“The SDF — Arabs, Kurds, Armenians, all of them — continue to honor them in their sacrifice,” he said of the multi-sectarian, multi-ethnic force of women and men. “And the world owes them a significant debt for all that they’ve done to help us rid the world of this evil.” SDF fighters “continue to amaze us as we watch them.”
The commander also didn’t have a number of how many ISIS fighters surrendered, but they “continue to be detained by the SDF in their facilities in northeast Syria.”
“There were a lot of ISIS that were considered ISIS because of their relationship with the ISIS — the Daesh. But a lot of them were not necessarily fighters. They were in administrative positions, working in hospitals, helping feed the large number of Daesh on the battlefield,” Jarrard explained. “And so a lot of those that were captured have been turned — that were local Syrians — have been turned over to their tribal leadership underneath their control. And the SDF leadership feel comfortable that the tribal leadership and the tribal code in northeast Syria will make sure that they maintain control of those individuals. And so we feel pretty comfortable that that is the case.”
“I can tell you from experience, from driving around, that the security there provided by the local civil councils and the internal security forces is such that it is a very low threat of any Daesh attacks, or any Daesh, period, in northeast Syria,” he noted. “They still have the ability — closer to the front line of the enemy — as we get closer to the Euphrates River Valley, to infiltrate around the SDF positions. But, once you get away from the front lines, it is a relatively secure place throughout northeast Syria.”
The general said there’s “a very low probability that there will be any Daesh sleeper cells that remain in Raqqa or any of the locations that the SDF have liberated,” particularly as there’s not ease of movement in Raqqa at the moment with so much unexploded ordnance that needs to be cleared.
Recently a heavy rainstorm hit the city, he said, setting off some of the explosive devices left by ISIS.
Jarrard said the coalition continues to “pressure” senior ISIS members “across the network — senior leaders, the facilitators, all of them. And we have had tremendous success.”
“But it is getting harder” to locate and track leaders because they’ve been on the move.

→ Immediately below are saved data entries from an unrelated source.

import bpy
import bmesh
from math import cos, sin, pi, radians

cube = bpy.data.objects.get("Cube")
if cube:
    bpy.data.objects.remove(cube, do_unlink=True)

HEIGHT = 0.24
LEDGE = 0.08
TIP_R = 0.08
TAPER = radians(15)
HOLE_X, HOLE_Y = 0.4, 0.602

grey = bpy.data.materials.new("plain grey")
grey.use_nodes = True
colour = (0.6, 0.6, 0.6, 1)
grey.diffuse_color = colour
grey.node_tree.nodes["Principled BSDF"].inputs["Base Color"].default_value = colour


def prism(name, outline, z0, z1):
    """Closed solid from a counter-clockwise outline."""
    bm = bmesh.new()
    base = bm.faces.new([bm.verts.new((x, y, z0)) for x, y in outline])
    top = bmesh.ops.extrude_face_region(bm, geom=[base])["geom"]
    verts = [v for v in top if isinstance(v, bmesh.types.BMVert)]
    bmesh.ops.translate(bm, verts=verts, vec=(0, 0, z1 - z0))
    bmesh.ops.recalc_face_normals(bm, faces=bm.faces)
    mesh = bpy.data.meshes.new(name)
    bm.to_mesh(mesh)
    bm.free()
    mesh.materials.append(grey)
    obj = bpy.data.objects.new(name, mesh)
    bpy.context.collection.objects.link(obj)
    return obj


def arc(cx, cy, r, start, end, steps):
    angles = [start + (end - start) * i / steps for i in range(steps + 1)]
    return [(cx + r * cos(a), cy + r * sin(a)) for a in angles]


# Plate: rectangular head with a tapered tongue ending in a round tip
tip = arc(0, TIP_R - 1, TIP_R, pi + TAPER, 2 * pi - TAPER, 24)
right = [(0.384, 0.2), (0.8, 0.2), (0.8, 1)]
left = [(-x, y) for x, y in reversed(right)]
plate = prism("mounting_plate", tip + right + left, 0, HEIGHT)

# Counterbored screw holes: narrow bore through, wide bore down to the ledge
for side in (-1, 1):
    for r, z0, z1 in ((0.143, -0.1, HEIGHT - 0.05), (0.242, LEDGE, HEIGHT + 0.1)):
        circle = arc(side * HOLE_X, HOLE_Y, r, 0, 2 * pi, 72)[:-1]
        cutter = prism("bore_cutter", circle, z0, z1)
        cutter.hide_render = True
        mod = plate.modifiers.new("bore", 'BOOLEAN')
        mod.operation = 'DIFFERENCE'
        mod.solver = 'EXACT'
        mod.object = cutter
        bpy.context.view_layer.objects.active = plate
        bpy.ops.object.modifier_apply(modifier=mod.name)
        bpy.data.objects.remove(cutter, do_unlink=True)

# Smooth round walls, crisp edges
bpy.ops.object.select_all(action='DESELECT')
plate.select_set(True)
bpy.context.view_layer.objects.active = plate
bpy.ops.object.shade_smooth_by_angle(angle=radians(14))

“As I mentioned at the outset, I think that the senior leaders are hiding from the coalition… I’ve been involved in Iraq here for a long time, in our counterterrorism efforts. And we normally find the senior leaders hiding in basements, or holes in the ground, or caves,” he added. “And I suspect, when we find the senior leaders now, that’s where they’ll be.”